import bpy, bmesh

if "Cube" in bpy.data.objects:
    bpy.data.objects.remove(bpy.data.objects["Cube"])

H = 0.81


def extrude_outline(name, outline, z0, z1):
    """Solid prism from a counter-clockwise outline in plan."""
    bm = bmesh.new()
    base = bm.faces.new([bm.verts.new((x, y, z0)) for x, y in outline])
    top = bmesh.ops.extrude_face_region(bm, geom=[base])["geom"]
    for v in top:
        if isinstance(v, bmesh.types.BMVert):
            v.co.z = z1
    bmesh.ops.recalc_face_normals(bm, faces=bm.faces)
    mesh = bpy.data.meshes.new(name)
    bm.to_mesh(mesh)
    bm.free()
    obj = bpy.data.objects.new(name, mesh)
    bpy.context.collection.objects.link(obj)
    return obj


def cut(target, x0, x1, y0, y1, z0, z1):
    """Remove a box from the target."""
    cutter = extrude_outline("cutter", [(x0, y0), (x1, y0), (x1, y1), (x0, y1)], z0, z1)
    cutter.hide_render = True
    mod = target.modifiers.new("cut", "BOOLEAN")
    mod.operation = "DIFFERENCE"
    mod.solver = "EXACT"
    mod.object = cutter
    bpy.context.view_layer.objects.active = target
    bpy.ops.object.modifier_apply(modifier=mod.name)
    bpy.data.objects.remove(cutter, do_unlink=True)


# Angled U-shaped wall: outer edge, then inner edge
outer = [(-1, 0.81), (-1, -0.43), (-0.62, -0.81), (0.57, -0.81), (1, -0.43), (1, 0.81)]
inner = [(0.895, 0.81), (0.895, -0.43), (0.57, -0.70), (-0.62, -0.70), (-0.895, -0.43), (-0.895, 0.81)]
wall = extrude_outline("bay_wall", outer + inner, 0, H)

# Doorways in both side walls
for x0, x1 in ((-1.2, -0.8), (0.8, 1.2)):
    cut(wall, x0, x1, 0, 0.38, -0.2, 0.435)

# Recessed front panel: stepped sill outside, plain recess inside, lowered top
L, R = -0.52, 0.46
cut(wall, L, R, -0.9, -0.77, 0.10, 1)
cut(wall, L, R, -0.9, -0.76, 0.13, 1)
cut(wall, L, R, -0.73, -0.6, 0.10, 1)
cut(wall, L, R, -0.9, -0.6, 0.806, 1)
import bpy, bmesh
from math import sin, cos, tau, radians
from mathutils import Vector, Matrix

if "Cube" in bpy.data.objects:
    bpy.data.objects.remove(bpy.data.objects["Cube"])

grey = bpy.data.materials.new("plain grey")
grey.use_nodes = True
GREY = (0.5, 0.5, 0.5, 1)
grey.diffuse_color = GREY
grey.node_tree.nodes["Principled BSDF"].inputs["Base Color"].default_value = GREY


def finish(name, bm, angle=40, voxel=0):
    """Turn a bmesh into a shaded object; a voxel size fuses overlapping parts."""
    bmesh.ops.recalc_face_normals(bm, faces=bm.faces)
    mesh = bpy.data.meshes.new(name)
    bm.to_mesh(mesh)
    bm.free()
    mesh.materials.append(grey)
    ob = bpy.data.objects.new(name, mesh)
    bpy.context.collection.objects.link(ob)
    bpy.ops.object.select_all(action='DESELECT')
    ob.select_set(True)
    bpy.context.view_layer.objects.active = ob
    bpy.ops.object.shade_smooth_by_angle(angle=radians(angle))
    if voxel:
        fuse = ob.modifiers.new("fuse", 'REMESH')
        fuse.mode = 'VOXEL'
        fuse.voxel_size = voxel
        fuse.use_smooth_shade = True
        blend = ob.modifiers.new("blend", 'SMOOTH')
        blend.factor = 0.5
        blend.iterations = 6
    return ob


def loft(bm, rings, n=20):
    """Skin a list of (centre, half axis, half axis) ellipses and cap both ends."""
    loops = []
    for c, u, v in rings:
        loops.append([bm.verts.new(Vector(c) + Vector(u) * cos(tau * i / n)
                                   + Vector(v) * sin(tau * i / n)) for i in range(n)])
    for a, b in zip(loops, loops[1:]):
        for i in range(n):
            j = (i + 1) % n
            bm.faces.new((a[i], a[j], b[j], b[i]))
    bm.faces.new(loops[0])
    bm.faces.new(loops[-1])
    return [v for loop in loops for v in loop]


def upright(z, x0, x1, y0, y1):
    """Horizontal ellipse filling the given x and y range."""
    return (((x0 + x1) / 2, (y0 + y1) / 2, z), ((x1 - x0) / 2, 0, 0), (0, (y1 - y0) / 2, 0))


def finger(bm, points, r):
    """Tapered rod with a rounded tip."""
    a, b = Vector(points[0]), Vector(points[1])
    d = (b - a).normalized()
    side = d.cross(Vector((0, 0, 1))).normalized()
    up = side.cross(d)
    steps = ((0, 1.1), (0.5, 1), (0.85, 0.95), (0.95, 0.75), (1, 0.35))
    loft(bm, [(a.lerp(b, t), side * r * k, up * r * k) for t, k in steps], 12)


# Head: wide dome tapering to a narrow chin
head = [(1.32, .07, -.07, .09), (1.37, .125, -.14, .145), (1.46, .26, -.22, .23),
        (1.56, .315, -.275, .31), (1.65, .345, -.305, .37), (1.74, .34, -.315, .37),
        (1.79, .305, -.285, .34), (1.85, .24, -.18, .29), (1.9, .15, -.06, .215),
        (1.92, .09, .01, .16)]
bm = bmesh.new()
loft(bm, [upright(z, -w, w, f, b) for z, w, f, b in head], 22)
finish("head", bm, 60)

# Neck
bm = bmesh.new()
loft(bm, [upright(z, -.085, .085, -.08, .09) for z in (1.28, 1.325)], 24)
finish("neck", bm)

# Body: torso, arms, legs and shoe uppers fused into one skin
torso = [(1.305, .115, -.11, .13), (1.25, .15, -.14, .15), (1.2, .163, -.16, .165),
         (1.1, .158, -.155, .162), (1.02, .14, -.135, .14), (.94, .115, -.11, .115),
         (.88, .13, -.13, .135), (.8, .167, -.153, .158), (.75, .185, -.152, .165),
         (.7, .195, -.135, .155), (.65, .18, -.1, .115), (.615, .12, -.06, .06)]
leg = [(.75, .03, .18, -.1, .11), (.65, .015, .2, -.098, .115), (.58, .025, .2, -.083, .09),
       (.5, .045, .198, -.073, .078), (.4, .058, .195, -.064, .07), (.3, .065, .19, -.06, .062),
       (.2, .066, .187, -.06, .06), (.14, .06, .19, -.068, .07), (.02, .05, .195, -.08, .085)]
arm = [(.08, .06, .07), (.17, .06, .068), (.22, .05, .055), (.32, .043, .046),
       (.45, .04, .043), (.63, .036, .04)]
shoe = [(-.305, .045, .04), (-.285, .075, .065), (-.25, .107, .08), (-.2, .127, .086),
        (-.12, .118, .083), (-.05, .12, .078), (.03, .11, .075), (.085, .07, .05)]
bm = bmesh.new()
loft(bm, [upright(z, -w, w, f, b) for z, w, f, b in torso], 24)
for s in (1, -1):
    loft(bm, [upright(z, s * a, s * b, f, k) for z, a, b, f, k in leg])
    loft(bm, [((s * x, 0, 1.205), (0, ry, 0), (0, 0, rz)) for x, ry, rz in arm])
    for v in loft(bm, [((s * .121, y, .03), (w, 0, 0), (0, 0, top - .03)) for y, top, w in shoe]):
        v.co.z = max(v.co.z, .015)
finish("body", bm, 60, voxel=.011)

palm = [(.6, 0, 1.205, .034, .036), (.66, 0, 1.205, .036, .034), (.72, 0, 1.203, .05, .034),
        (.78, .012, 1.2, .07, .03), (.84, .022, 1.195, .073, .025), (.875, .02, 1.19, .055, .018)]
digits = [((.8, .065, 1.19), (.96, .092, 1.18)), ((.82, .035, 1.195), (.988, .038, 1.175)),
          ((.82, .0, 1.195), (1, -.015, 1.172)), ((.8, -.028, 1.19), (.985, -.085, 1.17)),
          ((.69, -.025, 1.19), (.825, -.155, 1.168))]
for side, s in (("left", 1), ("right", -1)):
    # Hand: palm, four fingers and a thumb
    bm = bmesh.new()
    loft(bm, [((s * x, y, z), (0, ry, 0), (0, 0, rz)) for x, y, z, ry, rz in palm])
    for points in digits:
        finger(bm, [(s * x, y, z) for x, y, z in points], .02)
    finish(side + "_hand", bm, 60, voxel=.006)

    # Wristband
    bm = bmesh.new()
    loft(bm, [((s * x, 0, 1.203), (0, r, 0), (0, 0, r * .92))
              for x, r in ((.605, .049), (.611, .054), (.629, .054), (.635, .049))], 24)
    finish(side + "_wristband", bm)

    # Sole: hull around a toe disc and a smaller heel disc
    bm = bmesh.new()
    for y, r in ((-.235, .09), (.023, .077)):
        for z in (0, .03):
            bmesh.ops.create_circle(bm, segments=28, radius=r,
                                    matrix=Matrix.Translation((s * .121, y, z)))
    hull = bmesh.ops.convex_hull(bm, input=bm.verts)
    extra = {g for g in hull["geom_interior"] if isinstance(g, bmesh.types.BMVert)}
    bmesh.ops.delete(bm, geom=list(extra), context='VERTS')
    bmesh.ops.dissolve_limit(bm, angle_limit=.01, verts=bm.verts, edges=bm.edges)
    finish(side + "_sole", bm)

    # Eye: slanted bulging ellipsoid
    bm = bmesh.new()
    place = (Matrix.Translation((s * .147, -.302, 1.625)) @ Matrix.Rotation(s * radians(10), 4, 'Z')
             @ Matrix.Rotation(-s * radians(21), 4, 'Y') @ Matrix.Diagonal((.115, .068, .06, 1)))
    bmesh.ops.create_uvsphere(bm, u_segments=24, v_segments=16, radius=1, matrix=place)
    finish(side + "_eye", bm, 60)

┄┄┄┄┄┄┄┄┄┄

> **Work to complete**:
Check each line of the entries above for the string "faces", and return those that contain it.

> **Result of the task**:
    base = bm.faces.new([bm.verts.new((x, y, z0)) for x, y in outline])
    bmesh.ops.recalc_face_normals(bm, faces=bm.faces)
    bmesh.ops.recalc_face_normals(bm, faces=bm.faces)
            bm.faces.new((a[i], a[j], b[j], b[i]))
    bm.faces.new(loops[0])
    bm.faces.new(loops[-1])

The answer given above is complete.